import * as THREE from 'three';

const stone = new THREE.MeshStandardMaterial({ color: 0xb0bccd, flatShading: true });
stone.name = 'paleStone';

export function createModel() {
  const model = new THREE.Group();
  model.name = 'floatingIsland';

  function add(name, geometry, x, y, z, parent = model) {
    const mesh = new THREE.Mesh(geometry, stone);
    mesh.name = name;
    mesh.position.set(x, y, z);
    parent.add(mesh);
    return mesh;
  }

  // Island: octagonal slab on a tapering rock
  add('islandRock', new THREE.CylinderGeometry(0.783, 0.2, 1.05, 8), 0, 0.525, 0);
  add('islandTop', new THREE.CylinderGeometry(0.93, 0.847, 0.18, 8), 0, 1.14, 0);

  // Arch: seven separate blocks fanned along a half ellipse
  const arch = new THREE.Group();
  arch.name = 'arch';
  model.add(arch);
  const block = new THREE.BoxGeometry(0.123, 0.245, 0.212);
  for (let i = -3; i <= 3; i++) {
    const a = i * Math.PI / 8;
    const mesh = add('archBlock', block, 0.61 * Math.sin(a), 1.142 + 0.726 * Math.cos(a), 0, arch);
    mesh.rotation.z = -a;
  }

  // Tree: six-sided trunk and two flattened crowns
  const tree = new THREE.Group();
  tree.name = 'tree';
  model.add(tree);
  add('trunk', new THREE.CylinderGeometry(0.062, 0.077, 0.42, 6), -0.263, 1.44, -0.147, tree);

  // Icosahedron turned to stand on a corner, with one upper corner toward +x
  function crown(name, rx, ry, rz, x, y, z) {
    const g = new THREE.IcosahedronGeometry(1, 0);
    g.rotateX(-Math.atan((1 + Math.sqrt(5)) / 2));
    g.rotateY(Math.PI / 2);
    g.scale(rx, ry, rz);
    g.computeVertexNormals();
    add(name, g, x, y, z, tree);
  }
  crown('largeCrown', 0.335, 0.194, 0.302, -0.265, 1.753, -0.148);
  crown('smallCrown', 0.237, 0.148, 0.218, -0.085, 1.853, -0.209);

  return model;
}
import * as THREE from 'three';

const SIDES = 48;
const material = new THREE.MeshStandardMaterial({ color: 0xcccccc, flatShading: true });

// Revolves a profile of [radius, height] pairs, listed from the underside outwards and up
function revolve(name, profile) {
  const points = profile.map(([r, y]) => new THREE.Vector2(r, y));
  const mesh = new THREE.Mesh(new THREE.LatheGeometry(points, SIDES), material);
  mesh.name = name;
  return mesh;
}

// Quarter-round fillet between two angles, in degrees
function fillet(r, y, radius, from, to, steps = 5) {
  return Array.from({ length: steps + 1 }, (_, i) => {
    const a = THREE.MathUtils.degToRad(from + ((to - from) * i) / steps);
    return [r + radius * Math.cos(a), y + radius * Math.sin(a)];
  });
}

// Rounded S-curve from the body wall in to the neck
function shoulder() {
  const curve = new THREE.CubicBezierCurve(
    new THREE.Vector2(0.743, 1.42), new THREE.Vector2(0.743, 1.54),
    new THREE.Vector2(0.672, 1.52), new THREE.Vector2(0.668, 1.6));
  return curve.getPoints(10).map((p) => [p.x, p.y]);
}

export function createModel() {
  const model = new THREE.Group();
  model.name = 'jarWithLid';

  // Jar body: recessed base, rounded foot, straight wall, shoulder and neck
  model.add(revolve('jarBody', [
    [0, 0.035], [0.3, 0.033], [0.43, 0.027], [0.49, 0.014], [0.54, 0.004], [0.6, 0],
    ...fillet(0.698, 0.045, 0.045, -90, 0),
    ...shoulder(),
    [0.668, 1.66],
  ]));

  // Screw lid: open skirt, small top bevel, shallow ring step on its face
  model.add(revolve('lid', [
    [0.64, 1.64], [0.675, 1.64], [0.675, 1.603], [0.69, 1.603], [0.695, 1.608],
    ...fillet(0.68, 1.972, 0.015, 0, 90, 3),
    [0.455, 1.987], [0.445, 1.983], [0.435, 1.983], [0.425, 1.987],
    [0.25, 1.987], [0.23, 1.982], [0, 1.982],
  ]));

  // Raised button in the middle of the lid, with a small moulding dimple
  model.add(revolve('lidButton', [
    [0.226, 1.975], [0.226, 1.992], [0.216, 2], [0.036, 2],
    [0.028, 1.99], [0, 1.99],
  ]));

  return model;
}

########################################

WHAT IS NEEDED: Give back exactly the lines from the one that contains "shoulder and neck" to the end of the data above, both of those lines included.

SOLVED EXERCISE:
  // Jar body: recessed base, rounded foot, straight wall, shoulder and neck
  model.add(revolve('jarBody', [
    [0, 0.035], [0.3, 0.033], [0.43, 0.027], [0.49, 0.014], [0.54, 0.004], [0.6, 0],
    ...fillet(0.698, 0.045, 0.045, -90, 0),
    ...shoulder(),
    [0.668, 1.66],
  ]));

  // Screw lid: open skirt, small top bevel, shallow ring step on its face
  model.add(revolve('lid', [
    [0.64, 1.64], [0.675, 1.64], [0.675, 1.603], [0.69, 1.603], [0.695, 1.608],
    ...fillet(0.68, 1.972, 0.015, 0, 90, 3),
    [0.455, 1.987], [0.445, 1.983], [0.435, 1.983], [0.425, 1.987],
    [0.25, 1.987], [0.23, 1.982], [0, 1.982],
  ]));

  // Raised button in the middle of the lid, with a small moulding dimple
  model.add(revolve('lidButton', [
    [0.226, 1.975], [0.226, 1.992], [0.216, 2], [0.036, 2],
    [0.028, 1.99], [0, 1.99],
  ]));

  return model;
}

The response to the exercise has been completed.